To do: Copy every record verbatim. Leave the pictures out.

Source records:
════════════════
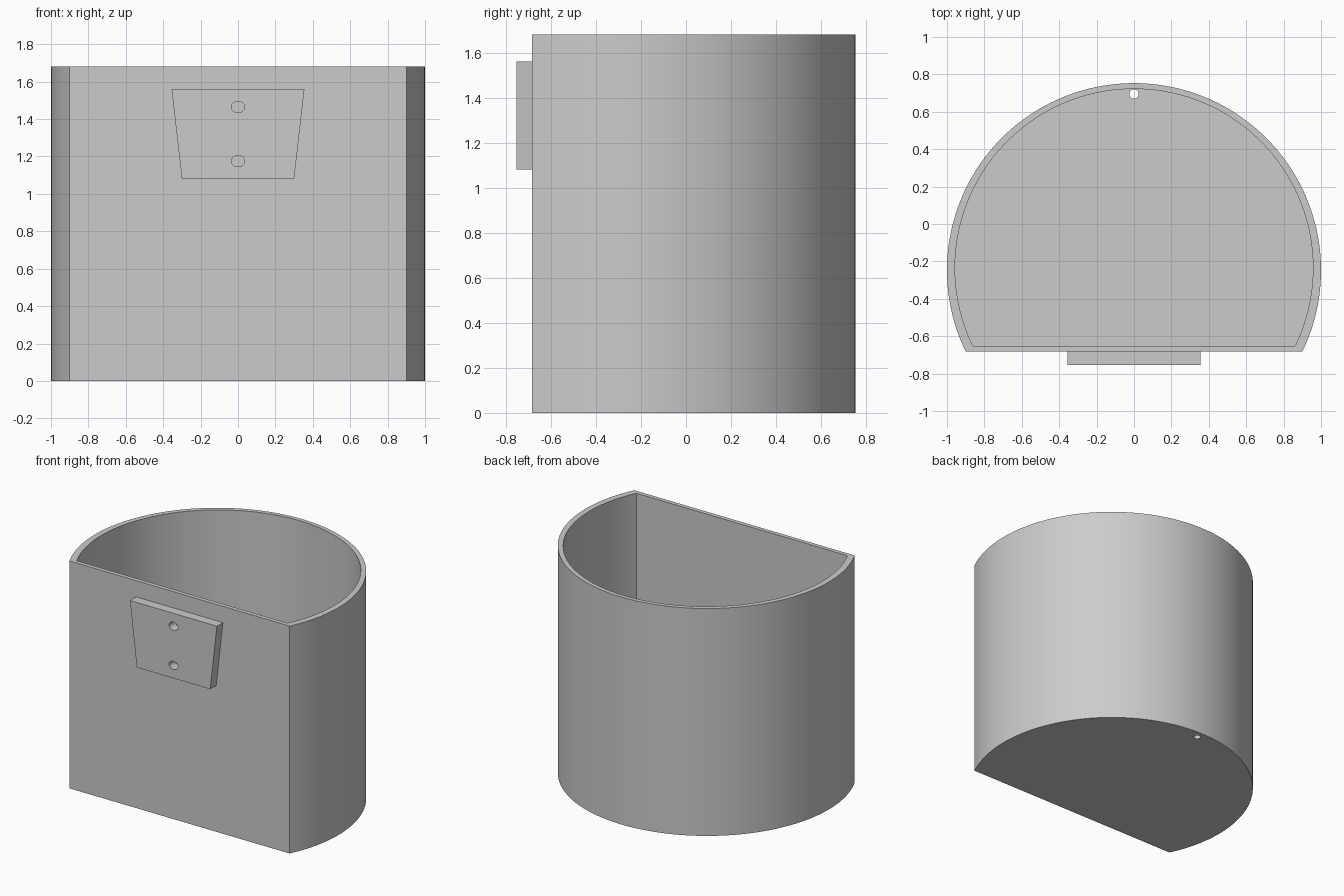
import bpy
import bmesh
import math

if "Cube" in bpy.data.objects:
    bpy.data.objects.remove(bpy.data.objects["Cube"], do_unlink=True)

HEIGHT, FLOOR = 1.68, 0.05
FLAT_Y, BACK_Y, PLATE_Y = -0.683, 0.753, -0.753
ARC_Y = BACK_Y - 1.0
MID_Y = (FLAT_Y + BACK_Y) / 2
INNER = 0.957

grey = bpy.data.materials.new("light grey")
grey.use_nodes = True
grey.diffuse_color = (0.6, 0.6, 0.6, 1)
grey.node_tree.nodes["Principled BSDF"].inputs["Base Color"].default_value = (0.6, 0.6, 0.6, 1)


def prism(name, ring_a, ring_b):
    """Closed solid between two matching outlines."""
    bm = bmesh.new()
    a = [bm.verts.new(p) for p in ring_a]
    b = [bm.verts.new(p) for p in ring_b]
    bm.faces.new(a)
    bm.faces.new(b)
    for i in range(len(a)):
        j = (i + 1) % len(a)
        bm.faces.new((a[i], a[j], b[j], b[i]))
    bmesh.ops.recalc_face_normals(bm, faces=bm.faces)
    mesh = bpy.data.meshes.new(name)
    bm.to_mesh(mesh)
    bm.free()
    obj = bpy.data.objects.new(name, mesh)
    bpy.context.collection.objects.link(obj)
    mesh.materials.append(grey)
    return obj


def cut(target, cutter):
    """Subtract a hidden cutter and apply the result."""
    mod = target.modifiers.new("cut", "BOOLEAN")
    mod.operation, mod.solver, mod.object = "DIFFERENCE", "EXACT", cutter
    bpy.ops.object.select_all(action="DESELECT")
    target.select_set(True)
    bpy.context.view_layer.objects.active = target
    bpy.ops.object.modifier_apply(modifier=mod.name)
    bpy.data.objects.remove(cutter, do_unlink=True)


def d_outline(scale, z, steps=120):
    """Circle with a flat front, scaled about its middle."""
    start = math.asin(FLAT_Y - ARC_Y)
    points = []
    for i in range(steps + 1):
        t = start + (math.pi - 2 * start) * i / steps
        y = ARC_Y + math.sin(t)
        points.append((scale * math.cos(t), MID_Y + scale * (y - MID_Y), z))
    return points


def ellipse(rx, ry, steps=32):
    return [(rx * math.cos(2 * math.pi * i / steps), ry * math.sin(2 * math.pi * i / steps))
            for i in range(steps)]


# D-shaped container, open at the top
container = prism("container", d_outline(1, 0), d_outline(1, HEIGHT))
cut(container, prism("cavity", d_outline(INNER, FLOOR), d_outline(INNER, HEIGHT + 0.2)))

# Drain hole through the floor near the back wall
drain = ellipse(0.025, 0.025)
cut(container, prism("drain", [(x, 0.695 + y, -0.1) for x, y in drain],
                     [(x, 0.695 + y, FLOOR + 0.02) for x, y in drain]))

# Tapered mounting plate on the flat front
taper = [(-0.30, 1.08), (0.30, 1.08), (0.355, 1.56), (-0.355, 1.56)]
plate = prism("mounting_plate", [(x, PLATE_Y, z) for x, z in taper],
              [(x, FLAT_Y, z) for x, z in taper])

# Two screw holes through the plate
for hole_z in (1.175, 1.465):
    hole = ellipse(0.036, 0.03)
    cut(plate, prism("screw_hole", [(x, PLATE_Y - 0.1, hole_z + z) for x, z in hole],
                     [(x, FLAT_Y + 0.1, hole_z + z) for x, z in hole]))

# Smooth curves with crisp edges
for obj in (container, plate):
    bpy.ops.object.select_all(action="DESELECT")
    obj.select_set(True)
    bpy.context.view_layer.objects.active = obj
    bpy.ops.object.shade_smooth_by_angle(angle=math.radians(30))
════════════════
Answer to this problem:
import bpy
import bmesh
import math

if "Cube" in bpy.data.objects:
    bpy.data.objects.remove(bpy.data.objects["Cube"], do_unlink=True)

HEIGHT, FLOOR = 1.68, 0.05
FLAT_Y, BACK_Y, PLATE_Y = -0.683, 0.753, -0.753
ARC_Y = BACK_Y - 1.0
MID_Y = (FLAT_Y + BACK_Y) / 2
INNER = 0.957

grey = bpy.data.materials.new("light grey")
grey.use_nodes = True
grey.diffuse_color = (0.6, 0.6, 0.6, 1)
grey.node_tree.nodes["Principled BSDF"].inputs["Base Color"].default_value = (0.6, 0.6, 0.6, 1)


def prism(name, ring_a, ring_b):
    """Closed solid between two matching outlines."""
    bm = bmesh.new()
    a = [bm.verts.new(p) for p in ring_a]
    b = [bm.verts.new(p) for p in ring_b]
    bm.faces.new(a)
    bm.faces.new(b)
    for i in range(len(a)):
        j = (i + 1) % len(a)
        bm.faces.new((a[i], a[j], b[j], b[i]))
    bmesh.ops.recalc_face_normals(bm, faces=bm.faces)
    mesh = bpy.data.meshes.new(name)
    bm.to_mesh(mesh)
    bm.free()
    obj = bpy.data.objects.new(name, mesh)
    bpy.context.collection.objects.link(obj)
    mesh.materials.append(grey)
    return obj


def cut(target, cutter):
    """Subtract a hidden cutter and apply the result."""
    mod = target.modifiers.new("cut", "BOOLEAN")
    mod.operation, mod.solver, mod.object = "DIFFERENCE", "EXACT", cutter
    bpy.ops.object.select_all(action="DESELECT")
    target.select_set(True)
    bpy.context.view_layer.objects.active = target
    bpy.ops.object.modifier_apply(modifier=mod.name)
    bpy.data.objects.remove(cutter, do_unlink=True)


def d_outline(scale, z, steps=120):
    """Circle with a flat front, scaled about its middle."""
    start = math.asin(FLAT_Y - ARC_Y)
    points = []
    for i in range(steps + 1):
        t = start + (math.pi - 2 * start) * i / steps
        y = ARC_Y + math.sin(t)
        points.append((scale * math.cos(t), MID_Y + scale * (y - MID_Y), z))
    return points


def ellipse(rx, ry, steps=32):
    return [(rx * math.cos(2 * math.pi * i / steps), ry * math.sin(2 * math.pi * i / steps))
            for i in range(steps)]


# D-shaped container, open at the top
container = prism("container", d_outline(1, 0), d_outline(1, HEIGHT))
cut(container, prism("cavity", d_outline(INNER, FLOOR), d_outline(INNER, HEIGHT + 0.2)))

# Drain hole through the floor near the back wall
drain = ellipse(0.025, 0.025)
cut(container, prism("drain", [(x, 0.695 + y, -0.1) for x, y in drain],
                     [(x, 0.695 + y, FLOOR + 0.02) for x, y in drain]))

# Tapered mounting plate on the flat front
taper = [(-0.30, 1.08), (0.30, 1.08), (0.355, 1.56), (-0.355, 1.56)]
plate = prism("mounting_plate", [(x, PLATE_Y, z) for x, z in taper],
              [(x, FLAT_Y, z) for x, z in taper])

# Two screw holes through the plate
for hole_z in (1.175, 1.465):
    hole = ellipse(0.036, 0.03)
    cut(plate, prism("screw_hole", [(x, PLATE_Y - 0.1, hole_z + z) for x, z in hole],
                     [(x, FLAT_Y + 0.1, hole_z + z) for x, z in hole]))

# Smooth curves with crisp edges
for obj in (container, plate):
    bpy.ops.object.select_all(action="DESELECT")
    obj.select_set(True)
    bpy.context.view_layer.objects.active = obj
    bpy.ops.object.shade_smooth_by_angle(angle=math.radians(30))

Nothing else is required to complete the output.